Show me each line of the listing below where the word "color" appears.

+++

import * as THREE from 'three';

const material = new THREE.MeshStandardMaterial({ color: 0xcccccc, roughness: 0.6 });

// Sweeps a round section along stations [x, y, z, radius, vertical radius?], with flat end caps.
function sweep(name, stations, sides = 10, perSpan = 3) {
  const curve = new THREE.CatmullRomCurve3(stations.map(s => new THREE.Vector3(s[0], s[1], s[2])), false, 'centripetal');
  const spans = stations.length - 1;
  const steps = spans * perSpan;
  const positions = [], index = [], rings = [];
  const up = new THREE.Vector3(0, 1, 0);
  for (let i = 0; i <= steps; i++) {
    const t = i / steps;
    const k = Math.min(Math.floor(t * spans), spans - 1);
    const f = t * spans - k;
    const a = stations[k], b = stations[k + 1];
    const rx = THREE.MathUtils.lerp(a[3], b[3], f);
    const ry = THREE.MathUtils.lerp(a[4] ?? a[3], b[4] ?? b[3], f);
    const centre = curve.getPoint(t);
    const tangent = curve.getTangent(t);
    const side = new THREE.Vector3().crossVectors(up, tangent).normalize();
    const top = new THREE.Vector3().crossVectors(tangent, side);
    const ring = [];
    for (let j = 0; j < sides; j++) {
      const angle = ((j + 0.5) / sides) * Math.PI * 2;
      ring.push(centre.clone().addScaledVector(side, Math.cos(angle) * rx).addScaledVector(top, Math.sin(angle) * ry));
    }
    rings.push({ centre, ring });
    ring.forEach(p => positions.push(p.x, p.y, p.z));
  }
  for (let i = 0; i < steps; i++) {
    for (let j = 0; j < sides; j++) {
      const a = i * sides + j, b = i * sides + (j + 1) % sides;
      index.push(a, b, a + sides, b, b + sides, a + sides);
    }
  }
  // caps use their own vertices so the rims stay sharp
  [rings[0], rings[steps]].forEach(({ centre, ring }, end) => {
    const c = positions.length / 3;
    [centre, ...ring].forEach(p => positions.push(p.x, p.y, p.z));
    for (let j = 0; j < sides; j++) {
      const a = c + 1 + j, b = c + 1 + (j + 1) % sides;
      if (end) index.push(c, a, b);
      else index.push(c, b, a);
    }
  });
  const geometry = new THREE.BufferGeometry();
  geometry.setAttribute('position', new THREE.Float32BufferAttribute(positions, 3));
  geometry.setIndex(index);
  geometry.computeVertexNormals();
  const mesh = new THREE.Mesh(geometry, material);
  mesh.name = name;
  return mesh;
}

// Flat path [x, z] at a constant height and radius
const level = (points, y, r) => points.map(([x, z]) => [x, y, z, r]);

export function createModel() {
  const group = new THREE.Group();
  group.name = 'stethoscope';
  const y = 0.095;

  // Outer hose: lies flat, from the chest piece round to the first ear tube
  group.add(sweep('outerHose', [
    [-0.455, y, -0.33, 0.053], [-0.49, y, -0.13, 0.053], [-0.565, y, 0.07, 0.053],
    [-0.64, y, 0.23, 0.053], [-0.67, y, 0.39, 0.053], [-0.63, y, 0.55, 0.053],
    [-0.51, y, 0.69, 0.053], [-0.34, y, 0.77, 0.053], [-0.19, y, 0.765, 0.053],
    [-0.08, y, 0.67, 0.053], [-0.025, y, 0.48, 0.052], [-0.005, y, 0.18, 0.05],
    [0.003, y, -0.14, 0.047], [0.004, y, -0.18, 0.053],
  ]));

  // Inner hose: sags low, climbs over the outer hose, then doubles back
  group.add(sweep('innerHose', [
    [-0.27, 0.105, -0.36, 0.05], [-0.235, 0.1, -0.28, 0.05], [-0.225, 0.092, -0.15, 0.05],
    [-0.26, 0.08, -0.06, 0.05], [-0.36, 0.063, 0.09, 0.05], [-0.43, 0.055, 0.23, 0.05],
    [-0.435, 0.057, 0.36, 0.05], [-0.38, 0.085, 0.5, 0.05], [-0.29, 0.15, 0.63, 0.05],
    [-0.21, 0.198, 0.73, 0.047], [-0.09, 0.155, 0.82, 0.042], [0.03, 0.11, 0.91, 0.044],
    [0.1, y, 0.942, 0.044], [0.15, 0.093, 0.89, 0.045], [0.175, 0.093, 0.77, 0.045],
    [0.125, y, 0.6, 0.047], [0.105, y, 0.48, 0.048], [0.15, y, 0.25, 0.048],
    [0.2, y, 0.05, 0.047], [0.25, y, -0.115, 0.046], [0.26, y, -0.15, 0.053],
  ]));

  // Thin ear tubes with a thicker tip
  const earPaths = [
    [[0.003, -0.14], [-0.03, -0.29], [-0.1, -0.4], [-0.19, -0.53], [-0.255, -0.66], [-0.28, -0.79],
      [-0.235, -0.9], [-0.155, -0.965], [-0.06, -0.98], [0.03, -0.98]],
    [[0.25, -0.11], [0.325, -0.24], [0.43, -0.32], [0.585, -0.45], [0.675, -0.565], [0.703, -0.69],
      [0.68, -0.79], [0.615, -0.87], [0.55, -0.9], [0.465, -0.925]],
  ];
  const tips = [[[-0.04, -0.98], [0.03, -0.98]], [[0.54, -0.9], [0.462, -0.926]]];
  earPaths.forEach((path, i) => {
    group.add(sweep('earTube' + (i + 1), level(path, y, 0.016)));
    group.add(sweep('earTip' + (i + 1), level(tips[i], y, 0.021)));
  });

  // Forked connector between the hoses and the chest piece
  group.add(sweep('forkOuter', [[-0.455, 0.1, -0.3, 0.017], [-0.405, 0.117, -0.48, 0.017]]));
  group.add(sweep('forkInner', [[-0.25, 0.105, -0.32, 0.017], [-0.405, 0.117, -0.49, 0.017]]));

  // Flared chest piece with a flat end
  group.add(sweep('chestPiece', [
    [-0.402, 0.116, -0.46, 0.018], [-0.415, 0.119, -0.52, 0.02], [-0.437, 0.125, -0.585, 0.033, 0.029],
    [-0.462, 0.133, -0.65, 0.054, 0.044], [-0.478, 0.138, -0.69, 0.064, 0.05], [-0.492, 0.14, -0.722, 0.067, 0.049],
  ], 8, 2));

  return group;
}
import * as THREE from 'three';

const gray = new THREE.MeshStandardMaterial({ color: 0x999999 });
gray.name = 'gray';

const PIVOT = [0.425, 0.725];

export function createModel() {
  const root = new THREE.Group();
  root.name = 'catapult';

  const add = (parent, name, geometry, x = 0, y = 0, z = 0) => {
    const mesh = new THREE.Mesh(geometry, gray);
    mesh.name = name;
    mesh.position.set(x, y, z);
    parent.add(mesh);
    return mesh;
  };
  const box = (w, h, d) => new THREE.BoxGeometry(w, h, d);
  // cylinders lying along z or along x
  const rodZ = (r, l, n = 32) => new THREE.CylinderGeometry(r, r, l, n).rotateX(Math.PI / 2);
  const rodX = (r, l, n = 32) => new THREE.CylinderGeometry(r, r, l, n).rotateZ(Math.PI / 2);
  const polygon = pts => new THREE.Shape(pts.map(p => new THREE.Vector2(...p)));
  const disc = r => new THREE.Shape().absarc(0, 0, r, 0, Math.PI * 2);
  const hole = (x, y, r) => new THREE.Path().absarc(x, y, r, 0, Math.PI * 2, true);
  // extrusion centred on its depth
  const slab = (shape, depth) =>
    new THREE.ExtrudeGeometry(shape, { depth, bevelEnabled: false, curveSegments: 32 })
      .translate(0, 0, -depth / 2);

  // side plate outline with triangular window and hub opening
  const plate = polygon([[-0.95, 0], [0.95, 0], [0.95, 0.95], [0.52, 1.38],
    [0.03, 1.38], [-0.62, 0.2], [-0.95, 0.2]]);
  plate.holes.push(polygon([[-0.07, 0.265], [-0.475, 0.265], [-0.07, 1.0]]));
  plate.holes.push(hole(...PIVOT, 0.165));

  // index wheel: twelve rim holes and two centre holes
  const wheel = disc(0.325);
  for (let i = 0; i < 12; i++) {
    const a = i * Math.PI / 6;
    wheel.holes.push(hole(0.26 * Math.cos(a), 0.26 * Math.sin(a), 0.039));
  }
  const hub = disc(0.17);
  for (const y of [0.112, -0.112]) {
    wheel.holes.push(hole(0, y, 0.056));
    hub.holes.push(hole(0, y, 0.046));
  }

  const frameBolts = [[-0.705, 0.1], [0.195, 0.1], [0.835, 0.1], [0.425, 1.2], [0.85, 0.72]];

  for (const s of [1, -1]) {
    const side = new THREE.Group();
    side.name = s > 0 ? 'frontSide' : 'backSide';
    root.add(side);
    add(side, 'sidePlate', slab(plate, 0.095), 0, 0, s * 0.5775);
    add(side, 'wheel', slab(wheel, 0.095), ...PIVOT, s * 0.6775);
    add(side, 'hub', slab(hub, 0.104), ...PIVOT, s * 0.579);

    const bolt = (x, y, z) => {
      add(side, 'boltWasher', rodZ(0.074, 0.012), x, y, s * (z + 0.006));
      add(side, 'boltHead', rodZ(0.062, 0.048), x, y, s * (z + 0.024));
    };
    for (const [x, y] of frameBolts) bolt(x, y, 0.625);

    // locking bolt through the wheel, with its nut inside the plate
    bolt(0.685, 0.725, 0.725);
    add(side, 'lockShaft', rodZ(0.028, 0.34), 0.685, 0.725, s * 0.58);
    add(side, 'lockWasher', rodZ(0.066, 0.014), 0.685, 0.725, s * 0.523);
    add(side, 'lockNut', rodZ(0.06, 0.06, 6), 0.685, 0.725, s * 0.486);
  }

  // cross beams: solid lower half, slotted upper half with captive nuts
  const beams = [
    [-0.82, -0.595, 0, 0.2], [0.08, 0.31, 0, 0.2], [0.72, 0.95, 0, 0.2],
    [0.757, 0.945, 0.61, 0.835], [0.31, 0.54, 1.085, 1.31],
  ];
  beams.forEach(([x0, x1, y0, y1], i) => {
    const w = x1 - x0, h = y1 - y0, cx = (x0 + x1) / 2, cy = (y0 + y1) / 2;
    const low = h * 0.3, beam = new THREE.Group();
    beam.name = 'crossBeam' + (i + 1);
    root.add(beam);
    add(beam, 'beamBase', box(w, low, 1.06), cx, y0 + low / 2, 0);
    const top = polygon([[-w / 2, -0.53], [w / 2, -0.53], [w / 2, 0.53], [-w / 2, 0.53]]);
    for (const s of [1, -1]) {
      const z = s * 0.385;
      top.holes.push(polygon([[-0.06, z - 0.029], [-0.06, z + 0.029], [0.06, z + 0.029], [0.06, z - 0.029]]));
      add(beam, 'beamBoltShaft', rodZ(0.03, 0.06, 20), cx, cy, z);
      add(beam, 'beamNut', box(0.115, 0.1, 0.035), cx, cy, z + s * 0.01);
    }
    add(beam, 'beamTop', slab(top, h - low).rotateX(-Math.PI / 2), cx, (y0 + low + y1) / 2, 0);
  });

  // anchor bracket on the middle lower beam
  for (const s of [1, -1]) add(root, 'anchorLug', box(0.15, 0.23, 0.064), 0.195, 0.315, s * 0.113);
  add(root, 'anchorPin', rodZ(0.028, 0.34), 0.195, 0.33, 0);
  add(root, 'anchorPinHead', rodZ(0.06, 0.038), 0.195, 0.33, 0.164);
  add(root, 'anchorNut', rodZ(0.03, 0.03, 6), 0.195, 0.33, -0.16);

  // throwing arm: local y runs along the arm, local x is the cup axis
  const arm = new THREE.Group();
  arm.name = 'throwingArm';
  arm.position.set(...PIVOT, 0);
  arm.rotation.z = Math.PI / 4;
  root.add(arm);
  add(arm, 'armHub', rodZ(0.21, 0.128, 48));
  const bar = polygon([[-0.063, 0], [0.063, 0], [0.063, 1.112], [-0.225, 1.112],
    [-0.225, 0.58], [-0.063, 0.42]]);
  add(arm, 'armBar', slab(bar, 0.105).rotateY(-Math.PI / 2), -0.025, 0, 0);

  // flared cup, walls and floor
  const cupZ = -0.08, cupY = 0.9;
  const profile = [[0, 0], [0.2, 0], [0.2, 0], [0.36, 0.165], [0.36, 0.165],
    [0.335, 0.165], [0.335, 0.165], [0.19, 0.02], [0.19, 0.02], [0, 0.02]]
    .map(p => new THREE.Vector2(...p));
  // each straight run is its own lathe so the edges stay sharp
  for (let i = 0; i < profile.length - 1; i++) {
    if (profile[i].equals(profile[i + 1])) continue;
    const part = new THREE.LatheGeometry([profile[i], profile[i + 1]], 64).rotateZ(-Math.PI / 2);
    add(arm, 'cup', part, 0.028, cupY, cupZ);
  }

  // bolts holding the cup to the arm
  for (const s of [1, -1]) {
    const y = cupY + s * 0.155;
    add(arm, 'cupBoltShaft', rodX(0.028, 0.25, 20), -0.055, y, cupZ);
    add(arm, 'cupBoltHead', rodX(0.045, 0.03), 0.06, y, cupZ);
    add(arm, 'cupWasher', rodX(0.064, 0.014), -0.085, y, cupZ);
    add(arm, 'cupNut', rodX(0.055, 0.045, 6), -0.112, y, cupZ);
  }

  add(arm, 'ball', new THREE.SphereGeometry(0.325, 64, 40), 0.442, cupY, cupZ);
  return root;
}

+++

Result of the task –
const material = new THREE.MeshStandardMaterial({ color: 0xcccccc, roughness: 0.6 });
const gray = new THREE.MeshStandardMaterial({ color: 0x999999 });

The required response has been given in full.